Objective: To explore the values and beliefs regarding organ donation among Indo-Canadian people living in British Columbia.
Design: A naturalistic qualitative study was designed. Individual interviews and focus groups were held to collect data pertaining to beliefs regarding organ donation.
Setting: Lower Mainland of British Columbia, Canada.
Participants: A total of 40 Indo-Canadian persons participated; a wide range of ages, religions, and backgrounds were represented.
Results: The major themes that emerged from the data related to context (including family/community, religion, trust in the healthcare system, and knowledge about organ donation); and values and beliefs (including intergenerational considerations, death and dying, and the organ donation process). Participants noted that people from their community were reluctant to discuss death and relatedissues such as organ donation.
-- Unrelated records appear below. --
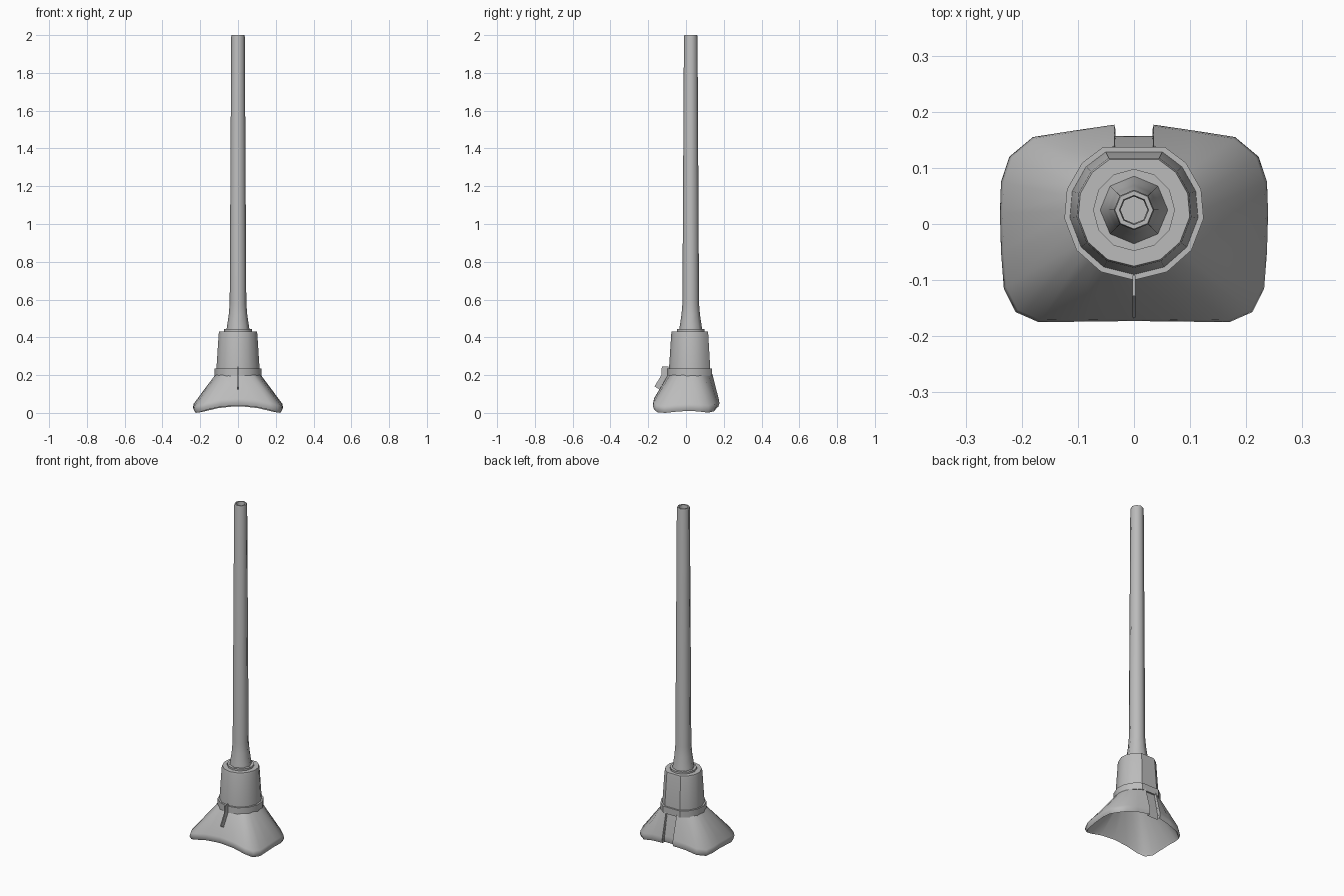
import bpy, bmesh, math

cube = bpy.data.objects.get("Cube")
if cube:
    bpy.data.objects.remove(cube)

AXIS_Y = 0.025

grey = bpy.data.materials.new("plain grey")
grey.use_nodes = True
colour = (0.5, 0.5, 0.5, 1)
grey.diffuse_color = colour
grey.node_tree.nodes["Principled BSDF"].inputs["Base Color"].default_value = colour


def make_object(name, loops, cap_first=False, cap_last=False, close=False, angle=35):
    """Skin a stack of closed loops and shade the result."""
    bm = bmesh.new()
    rows = [[bm.verts.new(p) for p in loop] for loop in loops]
    pairs = list(zip(rows, rows[1:]))
    if close:
        pairs.append((rows[-1], rows[0]))
    for a, b in pairs:
        n = len(a)
        for i in range(n):
            j = (i + 1) % n
            bm.faces.new((a[i], a[j], b[j], b[i]))
    if cap_first:
        bm.faces.new(rows[0])
    if cap_last:
        bm.faces.new(rows[-1])
    bmesh.ops.recalc_face_normals(bm, faces=bm.faces)
    mesh = bpy.data.meshes.new(name)
    bm.to_mesh(mesh)
    bm.free()
    mesh.materials.append(grey)
    obj = bpy.data.objects.new(name, mesh)
    bpy.context.collection.objects.link(obj)
    bpy.ops.object.select_all(action='DESELECT')
    obj.select_set(True)
    bpy.context.view_layer.objects.active = obj
    bpy.ops.object.shade_smooth_by_angle(angle=math.radians(angle))
    return obj


def lathe(profile, angles):
    """Loops of (radius, height) about the upright axis; angle 0 is the front."""
    return [[(r * math.sin(a), AXIS_Y - r * math.cos(a), z) for a in angles]
            for r, z in profile]


def even(sides):
    return [math.tau * i / sides for i in range(sides)]


# Socket outline: a point at the front and a flat at the back
half = [28, 55, 83, 107, 132, 154]
socket_angles = [math.radians(a) for a in [0] + half + [360 - a for a in reversed(half)]]

# Hollow tapered pole with a flared foot
make_object("pole", lathe(
    [(0.062, 0.43), (0.058, 0.46), (0.049, 0.52), (0.044, 0.58), (0.036, 1.99),
     (0.034, 2.0), (0.026, 2.0), (0.024, 1.97), (0.024, 0.46)], even(8)),
    cap_first=True, cap_last=True, angle=50)

# Low flange under the pole
make_object("pole_flange", lathe([(0.073, 0.42), (0.073, 0.443)], even(12)),
            cap_first=True, cap_last=True)

# Socket body and its collar
make_object("socket", lathe([(0.116, 0.2), (0.115, 0.235), (0.103, 0.42), (0.1, 0.432)],
                            socket_angles), cap_first=True, cap_last=True)
make_object("collar", lathe([(0.125, 0.195), (0.125, 0.235), (0.112, 0.235), (0.112, 0.195)],
                            socket_angles), close=True)

# Flared hollow skirt: half of the rim, from front centre to the rear channel
rim_half = [(0, -0.173, 0.042), (0.09, -0.174, 0.036), (0.17, -0.175, 0.02),
            (0.211, -0.157, 0.006), (0.232, -0.115, 0.003), (0.237, -0.05, 0.01),
            (0.239, 0.02, 0.014), (0.237, 0.075, 0.01), (0.222, 0.12, 0.004),
            (0.18, 0.155, 0.012), (0.11, 0.166, 0.028), (0.035, 0.177, 0.036),
            (0.035, 0.157, 0.036)]
rim = rim_half + [(-x, y, z) for x, y, z in reversed(rim_half[1:])]


def skirt_top(radius, height):
    loop = []
    for x, y, _ in rim:
        k = radius / math.hypot(x, y - AXIS_Y)
        if y > 0.156 and abs(x) < 0.04:      # straight-sided rear channel
            depth = 0.0 if y > 0.17 else 0.014
            loop.append((x, AXIS_Y + radius * 0.97 - depth, height))
        else:
            loop.append((x * k, AXIS_Y + (y - AXIS_Y) * k, height))
    return loop


def rim_loop(scale, lift):
    return [(x * scale, AXIS_Y + (y - AXIS_Y) * scale, z + lift) for x, y, z in rim]


make_object("skirt", [skirt_top(0.118, 0.205), rim_loop(0.98, 0.035), rim_loop(1, 0.014),
                      rim_loop(0.965, -0.003), rim_loop(0.94, 0.012), skirt_top(0.106, 0.198)],
            close=True, angle=45)

# Thin upright fin on the front
fin = [(-0.128, 0.246), (-0.092, 0.246), (-0.092, 0.19), (-0.14, 0.124),
       (-0.167, 0.14), (-0.13, 0.2)]
make_object("front_fin", [[(x, y, z) for y, z in fin] for x in (-0.003, 0.003)],
            cap_first=True, cap_last=True)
Although there was recognition of the importance of individual decision making pertaining to organ donation, the participants believed that family and community members also should be involved.
Conclusions: Beliefs varied considerably among participants, and one should not make assumptions about the beliefs of any one individual based primarily on that individual's membership in an ethnocultural community.